Like most of my Christian peers, I was deeply involved in a parachurch ministry for much of college. Those were formative years for me, in many ways—years that shaped my outlook on ministry, discipleship, and faith. The relationships I forged there remain some of the most important in my life, and the mentors I had there changed the way I walk with God.
Yet when all was said and done, I left before I finished my senior year, breaking a signed commitment and resigning a leadership position along the way. The decision was painful and difficult, not least because it involved criticizing people dear to me and hurting them with my departure. It meant reneging on promises I had made. It meant losing some of my relationships. It meant facing counter-criticism from men I regarded highly. Yet I was, and remain, convinced that I made the right decision.
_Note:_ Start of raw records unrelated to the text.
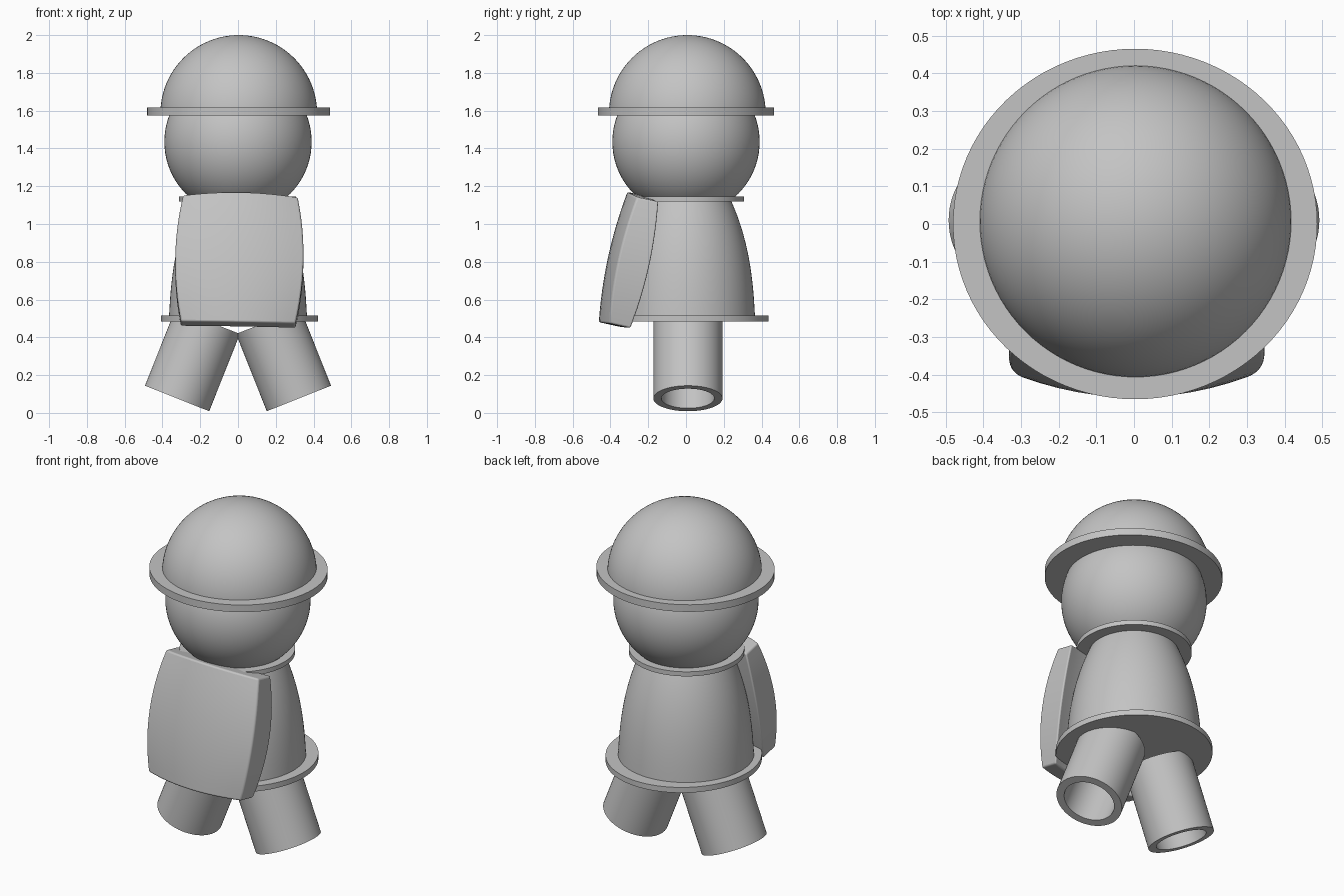
import bpy, bmesh, math
from mathutils import Matrix, Vector

if "Cube" in bpy.data.objects:
    bpy.data.objects.remove(bpy.data.objects["Cube"])

grey = bpy.data.materials.new("plain grey")
grey.diffuse_color = (0.55, 0.55, 0.55, 1)
grey.use_nodes = True
grey.node_tree.nodes["Principled BSDF"].inputs["Base Color"].default_value = grey.diffuse_color


def finish(bm, name, angle=35):
    bmesh.ops.recalc_face_normals(bm, faces=bm.faces[:])
    me = bpy.data.meshes.new(name)
    bm.to_mesh(me)
    bm.free()
    ob = bpy.data.objects.new(name, me)
    bpy.context.collection.objects.link(ob)
    me.materials.append(grey)
    bpy.ops.object.select_all(action='DESELECT')
    ob.select_set(True)
    bpy.context.view_layer.objects.active = ob
    bpy.ops.object.shade_smooth_by_angle(angle=math.radians(angle))
    return ob


def lathe(name, profile, loc=(0, 0, 0), scale=(1, 1, 1), rot_y=0.0, closed=False, steps=96):
    """Spin a list of (radius, z) points around the z axis."""
    bm = bmesh.new()
    vs = [bm.verts.new((r, 0, z)) for r, z in profile]
    es = [bm.edges.new(p) for p in zip(vs, vs[1:])]
    if closed:
        es.append(bm.edges.new((vs[-1], vs[0])))
    bmesh.ops.spin(bm, geom=vs + es, cent=(0, 0, 0), axis=(0, 0, 1),
                   angle=2 * math.pi, steps=steps, use_merge=True)
    bmesh.ops.remove_doubles(bm, verts=bm.verts[:], dist=1e-5)
    m = Matrix.Translation(loc) @ Matrix.Rotation(rot_y, 4, 'Y') @ Matrix.Diagonal((*scale, 1))
    bmesh.ops.transform(bm, matrix=m, verts=bm.verts[:])
    return finish(bm, name)


def disc(name, r, z0, z1, loc=(0, 0, 0), scale=(1, 1, 1)):
    return lathe(name, [(0, z0), (r, z0), (r, z1), (0, z1)], loc, scale)


def arc(r, zc, a0, a1, n=24):
    return [(r * math.cos(a0 + (a1 - a0) * i / n), zc + r * math.sin(a0 + (a1 - a0) * i / n))
            for i in range(n + 1)]


# Head and hat
lathe("head", arc(0.39, 1.435, -math.pi / 2, math.pi / 2, 40))
lathe("hat_dome", [(0, 1.585)] + arc(0.415, 1.585, 0, math.pi / 2), loc=(0.004, 0.007, 0))
disc("hat_brim", 0.484, 1.575, 1.617, loc=(0.003, 0, 0), scale=(1, 0.962, 1))

# Bell-shaped body with collar and hem rings
body = [(0, 0.49)]
for i in range(17):
    t = i / 16
    body.append((0.366 - 0.03 * t - 0.1 * t ** 2.6, 0.49 + 0.64 * t))
lathe("body", body + [(0, 1.13)])
disc("collar", 0.31, 1.118, 1.145, loc=(-0.002, -0.003, 0))
disc("hem_ring", 0.415, 0.484, 0.516, loc=(0.008, 0.01, 0), scale=(1, 1.03, 1))

# Splayed tube legs
for side, label in ((-1, "left"), (1, "right")):
    lathe(label + "_leg", [(0.14, 0), (0.183, 0), (0.183, 0.44), (0.14, 0.44)],
          loc=(side * 0.3225, 0.01, 0.0765), rot_y=-side * math.radians(21.7), closed=True, steps=64)

# Tilted, pillow-like chest panel
bm = bmesh.new()
bmesh.ops.create_cube(bm, size=2)
bmesh.ops.subdivide_edges(bm, edges=bm.edges[:], cuts=11, use_grid_fill=True)
for v in bm.verts:
    u, w, h = v.co
    v.co = Vector((0.303 * u * (1 + 0.12 * (1 - h * h)),
                   w * 0.058 * (1 + 0.45 * (1 - h * h)) - 0.055 * (1 - u * u) + 0.02,
                   0.342 * h * (1 + 0.03 * (1 - u * u))))
m = (Matrix.Translation((0.007, -0.295, 0.805)) @ Matrix.Rotation(math.radians(1), 4, 'Y')
     @ Matrix.Rotation(math.radians(-12.4), 4, 'X'))
bmesh.ops.transform(bm, matrix=m, verts=bm.verts[:])
panel = finish(bm, "chest_panel", 60)
bev = panel.modifiers.new("soft_edges", 'BEVEL')
bev.width = 0.028
bev.segments = 4
bev.limit_method = 'ANGLE'
bev.angle_limit = math.radians(45)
In this series, I will do my best to lay out a careful, thoughtful theology of the relationship between churches and parachurch ministries. In brief, the aim of every parachurch ministry should be supporting local churches. Unfortunately, this goal at times gets buried by other concerns, and parachurch organizations fail to do what they set out to do. Worse, they sometimes (intentionally or not) hurt the mission of the local church.
By the time we reach the conclusion of this series, I hope you will understand how I can be both deeply supportive of and deeply worried by parachurch ministries—as well as hopeful for the future.
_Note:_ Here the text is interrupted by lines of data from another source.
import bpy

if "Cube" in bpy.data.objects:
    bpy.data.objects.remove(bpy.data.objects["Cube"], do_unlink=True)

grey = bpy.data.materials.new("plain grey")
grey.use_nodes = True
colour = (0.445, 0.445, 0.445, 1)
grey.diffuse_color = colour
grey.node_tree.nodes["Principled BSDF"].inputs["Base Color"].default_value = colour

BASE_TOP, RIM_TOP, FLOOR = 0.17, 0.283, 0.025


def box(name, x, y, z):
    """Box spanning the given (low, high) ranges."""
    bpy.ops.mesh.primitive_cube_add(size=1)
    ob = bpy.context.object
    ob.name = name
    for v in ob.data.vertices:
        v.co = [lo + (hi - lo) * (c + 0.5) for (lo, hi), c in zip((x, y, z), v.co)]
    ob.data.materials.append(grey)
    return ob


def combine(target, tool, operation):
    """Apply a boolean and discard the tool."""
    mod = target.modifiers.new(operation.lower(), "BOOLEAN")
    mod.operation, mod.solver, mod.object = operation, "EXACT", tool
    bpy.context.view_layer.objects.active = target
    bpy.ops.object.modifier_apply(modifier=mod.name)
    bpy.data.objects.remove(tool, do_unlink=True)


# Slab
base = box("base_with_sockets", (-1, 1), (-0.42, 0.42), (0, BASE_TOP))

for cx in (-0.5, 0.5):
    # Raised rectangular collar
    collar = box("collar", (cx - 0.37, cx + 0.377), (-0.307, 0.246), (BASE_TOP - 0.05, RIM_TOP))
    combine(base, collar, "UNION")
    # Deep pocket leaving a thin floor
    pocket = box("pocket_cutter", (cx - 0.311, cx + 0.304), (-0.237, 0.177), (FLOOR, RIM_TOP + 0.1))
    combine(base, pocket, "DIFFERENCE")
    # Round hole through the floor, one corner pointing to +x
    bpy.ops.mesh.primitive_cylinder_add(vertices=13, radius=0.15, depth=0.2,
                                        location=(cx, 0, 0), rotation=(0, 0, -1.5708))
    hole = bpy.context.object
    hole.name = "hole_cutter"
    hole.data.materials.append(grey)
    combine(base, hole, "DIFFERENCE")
Before I get into the nitty gritty of all of this, I want to be very clear on what I am talking about. It will not to do to spend our time in the comments arguing about what exactly constitutes a parachurch ministry, etc. For the sake of the discussion, here is how I am defining parachurch: any Christian organization oriented toward outreach, discipleship, and fellowship that does not consider itself to be a church.
In this conversation, I intend to include organizations like Fellowship of Christian Athletes, Campus Crusade for Christ, Young Life, pastors' associations, etc., while excluding a number of others like Focus on the Family or the International Justice Mission. While these latter ministries (and many others like them) certainly are parachurch in nature, they are not the sort of parachurch organizations I have in mind—not least because they do not generally fall prey to the problems I intend to address.
One risk I run in a series like this is sniping at my allies. I want to be clear from the outset: my goal is not to tear down the work that parachurch organizations are doing, but rather to encourage them to become even more faithful supporters of the local church. As I noted in my introduction, I have benefited deeply from the work of a parachurch organization—as have most of my peers, including other authors here at Pillar on the Rock. I am grateful for the ways God worked in and through those organizations, and (as I will detail more in a later article) I think they are doing a lot of things well.
At the same time, where parachurch organizations have made mistakes, we must not shy away from offering gentle, gracious criticism aimed at moving them in a healthy direction. To the contrary, this series is penned in the hopes that what is good can become better—possibly even much better! Ultimately, I hope to see more parachurch ministries patterning themselves and their relationships with local churches on biblical terms.
Even while this series may be controversial, to many of our readers it may also seem unimportant. Most of you have no direct involvement with any ministries that fit under the definition I laid out above. Others will have only tenuous connections via friends or relatives who are involved in parachurch ministries. Nonetheless, this series matters to you, and it matters to your church. Pastors' associations, college ministries, and youth outreach events all offer great opportunities—but they have some potential pitfalls, too.
Those of you who are much more involved with parachurch ministries—whether because you currently participate in one, financially support workers in one, or are yourself on staff with one—already know that this is important. I hope you will take this series as an opportunity to evaluate the way your parachurch ministries act, and to ask how they can support the local church more effectively. Furthermore, I hope you will be open to hearing some of the critiques I offer—for my part, I will do my very best to offer them humbly and graciously.